Work item:
Go over the data and keep only the lines that include "loft".

Collection entries:
+-------+
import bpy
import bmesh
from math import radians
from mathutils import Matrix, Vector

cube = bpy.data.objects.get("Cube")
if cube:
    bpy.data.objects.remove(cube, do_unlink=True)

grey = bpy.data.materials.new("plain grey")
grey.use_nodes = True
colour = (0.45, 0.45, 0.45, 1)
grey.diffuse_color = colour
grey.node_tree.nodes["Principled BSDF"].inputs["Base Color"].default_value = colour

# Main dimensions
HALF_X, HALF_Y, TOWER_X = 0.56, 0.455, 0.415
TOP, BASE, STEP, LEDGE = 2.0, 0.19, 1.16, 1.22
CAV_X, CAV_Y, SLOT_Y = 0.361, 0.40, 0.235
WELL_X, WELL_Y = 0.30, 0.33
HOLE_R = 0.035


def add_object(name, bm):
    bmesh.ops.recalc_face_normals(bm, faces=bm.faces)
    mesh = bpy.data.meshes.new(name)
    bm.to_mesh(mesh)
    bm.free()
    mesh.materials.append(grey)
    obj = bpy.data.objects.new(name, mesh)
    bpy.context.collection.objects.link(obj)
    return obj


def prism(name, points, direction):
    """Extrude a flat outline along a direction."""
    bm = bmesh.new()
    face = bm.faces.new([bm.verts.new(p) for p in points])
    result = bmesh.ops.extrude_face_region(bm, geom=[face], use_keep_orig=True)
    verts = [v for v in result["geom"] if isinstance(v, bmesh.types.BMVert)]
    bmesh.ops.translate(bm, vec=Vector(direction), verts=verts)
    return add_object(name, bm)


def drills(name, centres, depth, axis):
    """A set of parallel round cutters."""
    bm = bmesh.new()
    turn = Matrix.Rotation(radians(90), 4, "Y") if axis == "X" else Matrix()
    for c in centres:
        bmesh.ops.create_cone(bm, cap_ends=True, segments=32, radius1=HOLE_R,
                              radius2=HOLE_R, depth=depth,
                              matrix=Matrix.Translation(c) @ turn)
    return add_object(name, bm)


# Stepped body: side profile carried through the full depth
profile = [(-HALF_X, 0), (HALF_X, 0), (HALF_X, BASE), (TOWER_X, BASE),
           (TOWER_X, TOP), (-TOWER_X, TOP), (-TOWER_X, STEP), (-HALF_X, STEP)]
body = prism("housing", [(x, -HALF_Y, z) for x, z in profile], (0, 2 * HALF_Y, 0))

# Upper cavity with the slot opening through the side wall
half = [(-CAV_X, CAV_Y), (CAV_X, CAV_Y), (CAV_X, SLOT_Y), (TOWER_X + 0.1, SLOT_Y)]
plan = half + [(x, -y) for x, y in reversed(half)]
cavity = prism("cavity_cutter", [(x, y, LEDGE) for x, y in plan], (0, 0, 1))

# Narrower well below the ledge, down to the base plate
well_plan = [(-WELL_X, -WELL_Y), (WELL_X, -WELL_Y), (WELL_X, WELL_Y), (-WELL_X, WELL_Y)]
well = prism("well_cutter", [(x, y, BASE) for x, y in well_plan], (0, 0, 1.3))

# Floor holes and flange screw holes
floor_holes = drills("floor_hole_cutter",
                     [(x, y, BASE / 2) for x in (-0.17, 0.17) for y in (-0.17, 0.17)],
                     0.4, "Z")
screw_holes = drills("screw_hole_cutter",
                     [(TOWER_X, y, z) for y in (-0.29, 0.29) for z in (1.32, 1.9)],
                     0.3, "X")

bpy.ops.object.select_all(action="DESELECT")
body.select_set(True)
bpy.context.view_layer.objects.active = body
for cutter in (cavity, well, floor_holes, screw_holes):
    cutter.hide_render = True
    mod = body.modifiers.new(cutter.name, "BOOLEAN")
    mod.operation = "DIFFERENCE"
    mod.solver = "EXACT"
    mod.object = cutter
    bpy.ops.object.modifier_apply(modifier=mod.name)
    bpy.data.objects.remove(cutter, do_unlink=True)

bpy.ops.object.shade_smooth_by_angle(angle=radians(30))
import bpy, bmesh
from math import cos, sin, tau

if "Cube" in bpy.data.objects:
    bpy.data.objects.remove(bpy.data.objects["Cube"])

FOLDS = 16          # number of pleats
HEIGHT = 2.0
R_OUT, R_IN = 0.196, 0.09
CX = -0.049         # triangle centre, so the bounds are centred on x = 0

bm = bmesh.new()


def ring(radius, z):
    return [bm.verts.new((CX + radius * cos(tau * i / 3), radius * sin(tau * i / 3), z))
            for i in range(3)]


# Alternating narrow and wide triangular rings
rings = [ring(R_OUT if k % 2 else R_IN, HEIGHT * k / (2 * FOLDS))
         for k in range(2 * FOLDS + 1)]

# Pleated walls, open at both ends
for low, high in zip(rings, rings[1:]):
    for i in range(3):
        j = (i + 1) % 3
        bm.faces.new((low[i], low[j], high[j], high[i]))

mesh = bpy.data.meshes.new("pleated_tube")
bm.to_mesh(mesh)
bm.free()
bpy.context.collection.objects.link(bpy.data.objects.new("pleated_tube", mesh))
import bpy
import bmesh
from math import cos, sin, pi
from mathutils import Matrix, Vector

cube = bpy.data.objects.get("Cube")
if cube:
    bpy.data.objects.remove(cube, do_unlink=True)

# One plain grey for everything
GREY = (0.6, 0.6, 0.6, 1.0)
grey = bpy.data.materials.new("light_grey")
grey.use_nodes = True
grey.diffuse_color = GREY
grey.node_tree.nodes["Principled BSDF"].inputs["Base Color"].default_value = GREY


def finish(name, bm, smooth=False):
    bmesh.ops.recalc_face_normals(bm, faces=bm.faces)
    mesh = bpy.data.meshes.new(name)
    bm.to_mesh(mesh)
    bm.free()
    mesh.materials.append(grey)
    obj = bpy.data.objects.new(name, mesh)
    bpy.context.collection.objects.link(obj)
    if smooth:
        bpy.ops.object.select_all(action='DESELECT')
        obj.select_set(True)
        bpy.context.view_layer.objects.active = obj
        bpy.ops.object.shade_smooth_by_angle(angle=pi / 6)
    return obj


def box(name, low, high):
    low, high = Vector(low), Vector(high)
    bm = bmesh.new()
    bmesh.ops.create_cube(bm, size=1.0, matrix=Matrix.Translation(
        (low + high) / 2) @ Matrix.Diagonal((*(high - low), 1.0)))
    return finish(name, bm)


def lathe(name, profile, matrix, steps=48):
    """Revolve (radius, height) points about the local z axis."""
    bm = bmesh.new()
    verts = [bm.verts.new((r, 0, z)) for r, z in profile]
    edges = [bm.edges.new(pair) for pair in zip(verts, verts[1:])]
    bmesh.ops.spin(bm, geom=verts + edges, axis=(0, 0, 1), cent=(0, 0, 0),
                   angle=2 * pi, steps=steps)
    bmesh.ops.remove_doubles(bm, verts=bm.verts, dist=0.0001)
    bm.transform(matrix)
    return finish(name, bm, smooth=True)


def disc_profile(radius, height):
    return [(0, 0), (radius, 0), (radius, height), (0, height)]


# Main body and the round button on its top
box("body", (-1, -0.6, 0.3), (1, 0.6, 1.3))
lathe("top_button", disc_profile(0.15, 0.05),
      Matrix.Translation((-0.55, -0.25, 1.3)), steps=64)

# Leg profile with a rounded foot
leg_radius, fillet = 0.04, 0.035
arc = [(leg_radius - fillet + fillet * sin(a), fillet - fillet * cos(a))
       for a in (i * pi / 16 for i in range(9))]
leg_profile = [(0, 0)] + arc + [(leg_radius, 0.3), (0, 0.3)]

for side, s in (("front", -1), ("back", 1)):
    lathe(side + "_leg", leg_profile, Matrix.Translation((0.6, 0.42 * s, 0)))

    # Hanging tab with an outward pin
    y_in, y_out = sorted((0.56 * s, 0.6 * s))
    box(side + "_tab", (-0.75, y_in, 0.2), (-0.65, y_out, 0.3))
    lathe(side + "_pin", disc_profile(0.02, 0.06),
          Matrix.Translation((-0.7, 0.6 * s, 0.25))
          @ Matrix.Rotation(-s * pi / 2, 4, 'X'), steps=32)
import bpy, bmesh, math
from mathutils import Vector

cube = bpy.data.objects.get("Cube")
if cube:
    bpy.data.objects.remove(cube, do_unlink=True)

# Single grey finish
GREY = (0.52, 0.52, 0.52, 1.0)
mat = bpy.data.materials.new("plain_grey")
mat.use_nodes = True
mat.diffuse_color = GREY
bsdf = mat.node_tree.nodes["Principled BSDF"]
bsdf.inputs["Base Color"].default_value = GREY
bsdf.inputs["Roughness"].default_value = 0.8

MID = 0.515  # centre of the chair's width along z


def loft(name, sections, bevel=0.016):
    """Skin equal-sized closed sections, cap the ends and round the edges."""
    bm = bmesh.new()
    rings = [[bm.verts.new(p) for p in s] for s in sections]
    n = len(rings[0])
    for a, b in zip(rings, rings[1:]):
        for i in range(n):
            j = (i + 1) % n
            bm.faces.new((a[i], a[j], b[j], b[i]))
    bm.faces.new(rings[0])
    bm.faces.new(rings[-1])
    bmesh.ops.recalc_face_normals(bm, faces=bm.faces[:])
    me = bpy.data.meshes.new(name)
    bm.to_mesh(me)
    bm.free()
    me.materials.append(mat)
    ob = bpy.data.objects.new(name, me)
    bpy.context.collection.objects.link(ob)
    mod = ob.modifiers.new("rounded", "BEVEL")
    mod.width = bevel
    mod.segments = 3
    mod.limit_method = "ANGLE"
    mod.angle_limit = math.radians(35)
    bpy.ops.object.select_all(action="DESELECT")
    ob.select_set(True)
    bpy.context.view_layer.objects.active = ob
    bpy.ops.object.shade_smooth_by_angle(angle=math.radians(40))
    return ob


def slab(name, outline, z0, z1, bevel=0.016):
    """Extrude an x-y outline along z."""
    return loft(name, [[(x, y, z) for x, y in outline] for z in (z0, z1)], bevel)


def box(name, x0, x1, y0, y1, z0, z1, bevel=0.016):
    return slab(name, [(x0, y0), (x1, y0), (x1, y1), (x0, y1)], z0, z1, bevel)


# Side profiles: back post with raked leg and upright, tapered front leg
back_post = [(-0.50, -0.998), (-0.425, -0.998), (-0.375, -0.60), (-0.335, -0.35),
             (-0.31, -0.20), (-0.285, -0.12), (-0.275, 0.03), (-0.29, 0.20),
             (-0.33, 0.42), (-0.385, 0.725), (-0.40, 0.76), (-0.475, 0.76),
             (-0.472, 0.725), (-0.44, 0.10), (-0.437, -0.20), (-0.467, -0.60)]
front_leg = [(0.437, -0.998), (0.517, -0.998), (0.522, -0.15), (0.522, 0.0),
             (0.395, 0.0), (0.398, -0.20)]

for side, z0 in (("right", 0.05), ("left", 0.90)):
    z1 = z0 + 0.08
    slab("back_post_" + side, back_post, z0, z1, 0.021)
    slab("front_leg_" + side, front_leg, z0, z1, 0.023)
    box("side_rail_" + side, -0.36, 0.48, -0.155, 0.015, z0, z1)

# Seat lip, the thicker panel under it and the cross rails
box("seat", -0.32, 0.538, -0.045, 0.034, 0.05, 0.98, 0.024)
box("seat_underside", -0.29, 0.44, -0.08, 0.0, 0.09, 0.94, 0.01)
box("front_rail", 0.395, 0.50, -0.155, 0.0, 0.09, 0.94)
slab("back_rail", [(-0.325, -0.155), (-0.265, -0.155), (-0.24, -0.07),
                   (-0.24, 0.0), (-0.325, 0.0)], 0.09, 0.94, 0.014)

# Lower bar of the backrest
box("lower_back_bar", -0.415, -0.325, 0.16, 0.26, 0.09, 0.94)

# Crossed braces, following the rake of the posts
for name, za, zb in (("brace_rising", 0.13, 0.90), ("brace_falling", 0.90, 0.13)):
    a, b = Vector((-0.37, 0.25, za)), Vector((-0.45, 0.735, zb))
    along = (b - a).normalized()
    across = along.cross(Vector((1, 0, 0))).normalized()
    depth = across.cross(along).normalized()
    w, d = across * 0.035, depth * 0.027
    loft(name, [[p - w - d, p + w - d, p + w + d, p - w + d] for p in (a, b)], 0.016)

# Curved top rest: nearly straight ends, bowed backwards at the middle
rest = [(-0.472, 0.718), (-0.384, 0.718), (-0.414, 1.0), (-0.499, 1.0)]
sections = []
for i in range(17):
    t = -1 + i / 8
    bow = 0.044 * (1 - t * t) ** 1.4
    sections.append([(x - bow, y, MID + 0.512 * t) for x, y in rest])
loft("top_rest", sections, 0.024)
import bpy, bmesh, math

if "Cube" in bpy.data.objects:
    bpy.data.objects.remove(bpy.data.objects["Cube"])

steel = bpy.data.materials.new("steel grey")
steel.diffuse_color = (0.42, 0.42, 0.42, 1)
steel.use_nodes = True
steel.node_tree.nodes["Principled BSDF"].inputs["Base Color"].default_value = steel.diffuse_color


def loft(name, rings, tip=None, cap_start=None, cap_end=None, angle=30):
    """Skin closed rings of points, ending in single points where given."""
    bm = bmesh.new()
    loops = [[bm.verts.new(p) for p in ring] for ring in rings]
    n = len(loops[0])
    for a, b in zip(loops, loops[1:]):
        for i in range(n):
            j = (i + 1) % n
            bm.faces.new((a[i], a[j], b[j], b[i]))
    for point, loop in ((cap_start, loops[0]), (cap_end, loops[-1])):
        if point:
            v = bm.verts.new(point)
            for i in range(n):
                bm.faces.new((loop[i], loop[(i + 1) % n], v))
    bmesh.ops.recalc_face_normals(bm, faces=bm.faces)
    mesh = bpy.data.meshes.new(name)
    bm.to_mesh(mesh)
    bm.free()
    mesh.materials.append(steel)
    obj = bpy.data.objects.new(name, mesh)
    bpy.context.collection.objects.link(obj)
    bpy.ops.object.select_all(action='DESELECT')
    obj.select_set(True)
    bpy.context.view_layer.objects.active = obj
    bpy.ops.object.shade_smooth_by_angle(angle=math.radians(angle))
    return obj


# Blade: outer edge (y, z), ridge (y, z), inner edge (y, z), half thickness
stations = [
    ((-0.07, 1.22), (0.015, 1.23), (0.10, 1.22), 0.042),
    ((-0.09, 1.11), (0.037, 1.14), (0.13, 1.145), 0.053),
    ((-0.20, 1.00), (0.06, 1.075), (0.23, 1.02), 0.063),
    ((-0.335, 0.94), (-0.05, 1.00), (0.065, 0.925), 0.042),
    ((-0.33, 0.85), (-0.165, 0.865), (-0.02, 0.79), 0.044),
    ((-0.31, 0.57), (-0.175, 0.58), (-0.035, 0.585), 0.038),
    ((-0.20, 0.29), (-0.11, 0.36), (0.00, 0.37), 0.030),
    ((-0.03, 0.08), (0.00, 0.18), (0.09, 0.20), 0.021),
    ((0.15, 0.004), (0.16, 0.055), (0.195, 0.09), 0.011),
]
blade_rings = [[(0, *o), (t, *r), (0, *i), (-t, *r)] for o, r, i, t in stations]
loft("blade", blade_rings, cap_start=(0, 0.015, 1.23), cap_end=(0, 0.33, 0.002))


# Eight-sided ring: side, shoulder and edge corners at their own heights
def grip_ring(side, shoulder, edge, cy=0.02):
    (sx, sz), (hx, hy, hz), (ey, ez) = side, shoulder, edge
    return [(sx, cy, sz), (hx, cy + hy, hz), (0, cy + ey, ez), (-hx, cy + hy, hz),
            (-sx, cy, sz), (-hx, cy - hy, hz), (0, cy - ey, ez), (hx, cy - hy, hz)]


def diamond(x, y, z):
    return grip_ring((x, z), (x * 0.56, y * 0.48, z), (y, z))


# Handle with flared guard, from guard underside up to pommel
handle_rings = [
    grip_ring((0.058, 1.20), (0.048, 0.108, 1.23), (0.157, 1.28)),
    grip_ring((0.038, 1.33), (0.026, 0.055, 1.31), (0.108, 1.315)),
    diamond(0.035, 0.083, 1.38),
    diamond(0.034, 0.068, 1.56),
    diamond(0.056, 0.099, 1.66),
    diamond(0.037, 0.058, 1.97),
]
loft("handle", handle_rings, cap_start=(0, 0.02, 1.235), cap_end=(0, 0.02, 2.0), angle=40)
+-------+
Exercise result:
def loft(name, sections, bevel=0.016):
    return loft(name, [[(x, y, z) for x, y in outline] for z in (z0, z1)], bevel)
    loft(name, [[p - w - d, p + w - d, p + w + d, p - w + d] for p in (a, b)], 0.016)
loft("top_rest", sections, 0.024)
def loft(name, rings, tip=None, cap_start=None, cap_end=None, angle=30):
loft("blade", blade_rings, cap_start=(0, 0.015, 1.23), cap_end=(0, 0.33, 0.002))
loft("handle", handle_rings, cap_start=(0, 0.02, 1.235), cap_end=(0, 0.02, 2.0), angle=40)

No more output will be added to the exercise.